Nashua police charity procedures questioned
Nashua's police chief asked the state Attorney General's Office to audit the Nashua Police Relief Association after finding out the nonprofit paid Deputy Police Chief Scott Howe to clean the building it owns on Kinsley Street.
Chief John Seusing said the relief association, which is affiliated with the police department, paid Howe using a Visa debit card instead of a check.
He wouldn't say how much the deputy chief was paid, and Howe could not be reached on Thursday for comment.
"There were some concerns brought to my attention regarding the governance of (the association) and its internal procedures, whether they have been followed correctly," Seusing said.
One was the issue of paying Howe with a debit card to clean the building it purchased for use by Nashua police members. Seusing said Howe earns upwards of $115,000 a year.
"I asked (the Charitable Trusts Unit) if they would do an audit of the practices of the relief association," Seusing said. "It's more of an audit or review, not an investigation, but making sure the board members and executive board were following the guidelines they needed to as a nonprofit."
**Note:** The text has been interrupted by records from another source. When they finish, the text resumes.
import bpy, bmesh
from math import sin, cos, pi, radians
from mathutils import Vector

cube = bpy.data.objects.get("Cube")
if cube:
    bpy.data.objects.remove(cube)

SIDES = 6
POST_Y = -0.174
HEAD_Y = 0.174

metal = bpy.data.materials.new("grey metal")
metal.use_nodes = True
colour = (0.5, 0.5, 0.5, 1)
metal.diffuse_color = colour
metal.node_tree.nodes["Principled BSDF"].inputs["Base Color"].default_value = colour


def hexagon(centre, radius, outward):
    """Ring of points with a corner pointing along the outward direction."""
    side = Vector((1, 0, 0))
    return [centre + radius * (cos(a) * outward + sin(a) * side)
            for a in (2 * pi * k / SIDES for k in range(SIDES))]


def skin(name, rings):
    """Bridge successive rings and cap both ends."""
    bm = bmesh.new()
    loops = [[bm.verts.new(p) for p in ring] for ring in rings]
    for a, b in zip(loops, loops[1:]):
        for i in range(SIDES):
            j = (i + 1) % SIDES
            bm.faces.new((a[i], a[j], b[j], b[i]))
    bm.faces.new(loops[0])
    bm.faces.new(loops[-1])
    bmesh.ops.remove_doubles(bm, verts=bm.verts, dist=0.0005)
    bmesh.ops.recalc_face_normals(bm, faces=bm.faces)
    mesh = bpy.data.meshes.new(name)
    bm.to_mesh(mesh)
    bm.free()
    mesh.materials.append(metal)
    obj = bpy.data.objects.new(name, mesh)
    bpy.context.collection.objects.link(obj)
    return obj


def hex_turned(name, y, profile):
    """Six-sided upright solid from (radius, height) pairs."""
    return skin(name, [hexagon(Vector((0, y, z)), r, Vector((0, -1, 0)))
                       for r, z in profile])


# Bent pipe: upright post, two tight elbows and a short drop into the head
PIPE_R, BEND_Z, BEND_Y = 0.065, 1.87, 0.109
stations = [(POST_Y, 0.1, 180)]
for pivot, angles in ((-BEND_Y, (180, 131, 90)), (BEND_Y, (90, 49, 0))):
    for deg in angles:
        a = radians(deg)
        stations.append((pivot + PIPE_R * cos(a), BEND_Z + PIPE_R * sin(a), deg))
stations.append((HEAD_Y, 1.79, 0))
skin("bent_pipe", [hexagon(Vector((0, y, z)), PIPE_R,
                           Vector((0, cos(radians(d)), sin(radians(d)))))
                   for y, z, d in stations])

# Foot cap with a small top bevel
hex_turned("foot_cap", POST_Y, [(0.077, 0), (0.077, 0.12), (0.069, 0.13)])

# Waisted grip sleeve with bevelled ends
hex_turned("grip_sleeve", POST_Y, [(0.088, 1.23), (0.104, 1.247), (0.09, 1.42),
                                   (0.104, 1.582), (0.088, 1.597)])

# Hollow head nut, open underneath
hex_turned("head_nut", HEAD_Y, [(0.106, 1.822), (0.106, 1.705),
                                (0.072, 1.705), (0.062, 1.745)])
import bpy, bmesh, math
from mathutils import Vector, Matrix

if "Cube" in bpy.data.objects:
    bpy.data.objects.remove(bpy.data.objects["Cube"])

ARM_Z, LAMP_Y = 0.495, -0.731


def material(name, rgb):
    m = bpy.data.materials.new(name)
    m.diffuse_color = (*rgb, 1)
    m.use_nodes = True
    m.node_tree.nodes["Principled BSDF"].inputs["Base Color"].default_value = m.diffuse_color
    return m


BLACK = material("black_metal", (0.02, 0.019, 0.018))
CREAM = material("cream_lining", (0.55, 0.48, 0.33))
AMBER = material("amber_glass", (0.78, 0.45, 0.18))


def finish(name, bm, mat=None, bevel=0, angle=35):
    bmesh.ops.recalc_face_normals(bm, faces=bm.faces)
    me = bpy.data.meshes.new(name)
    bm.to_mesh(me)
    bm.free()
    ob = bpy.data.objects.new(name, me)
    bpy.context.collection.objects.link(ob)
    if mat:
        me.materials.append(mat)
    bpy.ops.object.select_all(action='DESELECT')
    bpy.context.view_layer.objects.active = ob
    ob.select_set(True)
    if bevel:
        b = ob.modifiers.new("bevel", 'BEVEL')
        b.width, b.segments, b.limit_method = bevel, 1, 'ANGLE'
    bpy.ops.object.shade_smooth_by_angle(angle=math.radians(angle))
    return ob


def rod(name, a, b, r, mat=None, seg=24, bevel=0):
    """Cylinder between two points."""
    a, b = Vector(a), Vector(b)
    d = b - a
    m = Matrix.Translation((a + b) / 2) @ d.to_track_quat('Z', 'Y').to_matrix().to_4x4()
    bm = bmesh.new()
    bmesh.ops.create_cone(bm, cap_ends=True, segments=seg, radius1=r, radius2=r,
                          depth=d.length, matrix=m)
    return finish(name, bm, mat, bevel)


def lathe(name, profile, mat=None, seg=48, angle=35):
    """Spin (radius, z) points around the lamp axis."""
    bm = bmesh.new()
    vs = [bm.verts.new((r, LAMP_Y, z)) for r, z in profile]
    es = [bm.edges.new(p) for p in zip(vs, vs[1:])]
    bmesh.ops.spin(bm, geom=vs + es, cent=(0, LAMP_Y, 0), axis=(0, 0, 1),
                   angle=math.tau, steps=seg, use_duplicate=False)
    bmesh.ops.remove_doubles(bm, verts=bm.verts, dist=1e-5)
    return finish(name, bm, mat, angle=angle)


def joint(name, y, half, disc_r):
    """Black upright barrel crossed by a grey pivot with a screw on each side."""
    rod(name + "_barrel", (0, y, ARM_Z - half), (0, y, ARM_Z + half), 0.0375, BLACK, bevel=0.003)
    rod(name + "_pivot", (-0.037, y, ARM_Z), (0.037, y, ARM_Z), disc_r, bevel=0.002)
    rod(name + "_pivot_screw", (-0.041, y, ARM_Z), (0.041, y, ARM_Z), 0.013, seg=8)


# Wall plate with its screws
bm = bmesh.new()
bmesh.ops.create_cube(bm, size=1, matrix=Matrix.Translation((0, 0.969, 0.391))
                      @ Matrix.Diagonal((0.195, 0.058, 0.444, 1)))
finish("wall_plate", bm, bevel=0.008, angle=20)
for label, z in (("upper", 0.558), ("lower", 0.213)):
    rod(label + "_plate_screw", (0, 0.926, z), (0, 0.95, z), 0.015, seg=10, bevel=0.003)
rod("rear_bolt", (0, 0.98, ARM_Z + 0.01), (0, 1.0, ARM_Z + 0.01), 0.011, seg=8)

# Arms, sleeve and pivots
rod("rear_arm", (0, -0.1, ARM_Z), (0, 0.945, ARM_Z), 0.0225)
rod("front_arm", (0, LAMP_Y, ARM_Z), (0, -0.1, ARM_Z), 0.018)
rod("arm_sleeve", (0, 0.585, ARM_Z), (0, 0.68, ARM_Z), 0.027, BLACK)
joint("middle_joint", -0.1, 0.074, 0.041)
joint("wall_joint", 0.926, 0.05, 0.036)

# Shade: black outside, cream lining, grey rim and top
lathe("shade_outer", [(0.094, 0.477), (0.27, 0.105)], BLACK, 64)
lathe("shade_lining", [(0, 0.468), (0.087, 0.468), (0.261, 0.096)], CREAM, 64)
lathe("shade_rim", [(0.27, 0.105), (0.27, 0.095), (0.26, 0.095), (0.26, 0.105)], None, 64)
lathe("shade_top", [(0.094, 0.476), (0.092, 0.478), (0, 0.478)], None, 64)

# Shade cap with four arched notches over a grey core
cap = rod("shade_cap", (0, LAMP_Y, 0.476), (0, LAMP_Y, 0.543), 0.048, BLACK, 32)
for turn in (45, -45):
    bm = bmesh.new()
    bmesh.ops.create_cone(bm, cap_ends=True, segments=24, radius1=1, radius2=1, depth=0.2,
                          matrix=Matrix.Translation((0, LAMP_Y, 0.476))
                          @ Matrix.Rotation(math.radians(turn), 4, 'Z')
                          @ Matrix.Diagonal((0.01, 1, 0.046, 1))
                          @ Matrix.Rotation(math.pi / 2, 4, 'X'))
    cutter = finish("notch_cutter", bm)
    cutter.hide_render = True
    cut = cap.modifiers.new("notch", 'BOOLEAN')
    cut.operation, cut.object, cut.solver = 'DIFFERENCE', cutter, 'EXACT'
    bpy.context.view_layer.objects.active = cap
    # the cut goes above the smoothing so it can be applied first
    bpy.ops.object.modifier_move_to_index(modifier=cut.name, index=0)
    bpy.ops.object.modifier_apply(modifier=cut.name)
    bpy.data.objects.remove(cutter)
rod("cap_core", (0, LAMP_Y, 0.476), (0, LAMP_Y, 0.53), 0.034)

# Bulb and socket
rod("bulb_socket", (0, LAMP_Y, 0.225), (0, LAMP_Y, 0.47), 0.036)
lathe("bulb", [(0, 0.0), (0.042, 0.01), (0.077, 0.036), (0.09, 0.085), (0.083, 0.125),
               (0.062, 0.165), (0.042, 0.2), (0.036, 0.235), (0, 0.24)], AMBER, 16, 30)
Seusing, who is also a dues-paying member, said questions arose when the relief association mentioned raising dues, which are about $2.50 a week.
Some members began asking questions of the association, he said.
"I don't think people got the information as quickly as they wanted," Seusing said. "I wanted to make sure everyone had full confidence in the association and board members."
The association is open to Nashua police to provide relief to members and their families during a crisis, to buy watches for members when they retire, and to provide a small life insurance policy, he said.
Anthony I. Blenkinsop, director of the Charitable Trusts Unit, said he recently sent a request to the association for "some information based on a communication to the Charitable Trusts Unit from the police chief in Nashua.
"I have not received a response as of yet, but had provided them until mid-April to respond."
Blenkinsop said he couldn't add anything further "based on the ongoing nature of the inquiry."
Nashua Police Capt. Scott Hammond is listed as president of the relief association on the police department's website, but said on Thursday that he recently stepped down.
"From our standpoint, there is nothing here," Hammond said. "The chief is the only one who can speak to it. I'm not in a position to answer anything."
The association's two-story building is also used for social functions, or by officers on duty if they want to stop for lunch, Seusing said.
"It certainly is affiliated with the police department. It is not a union entity," Seusing said.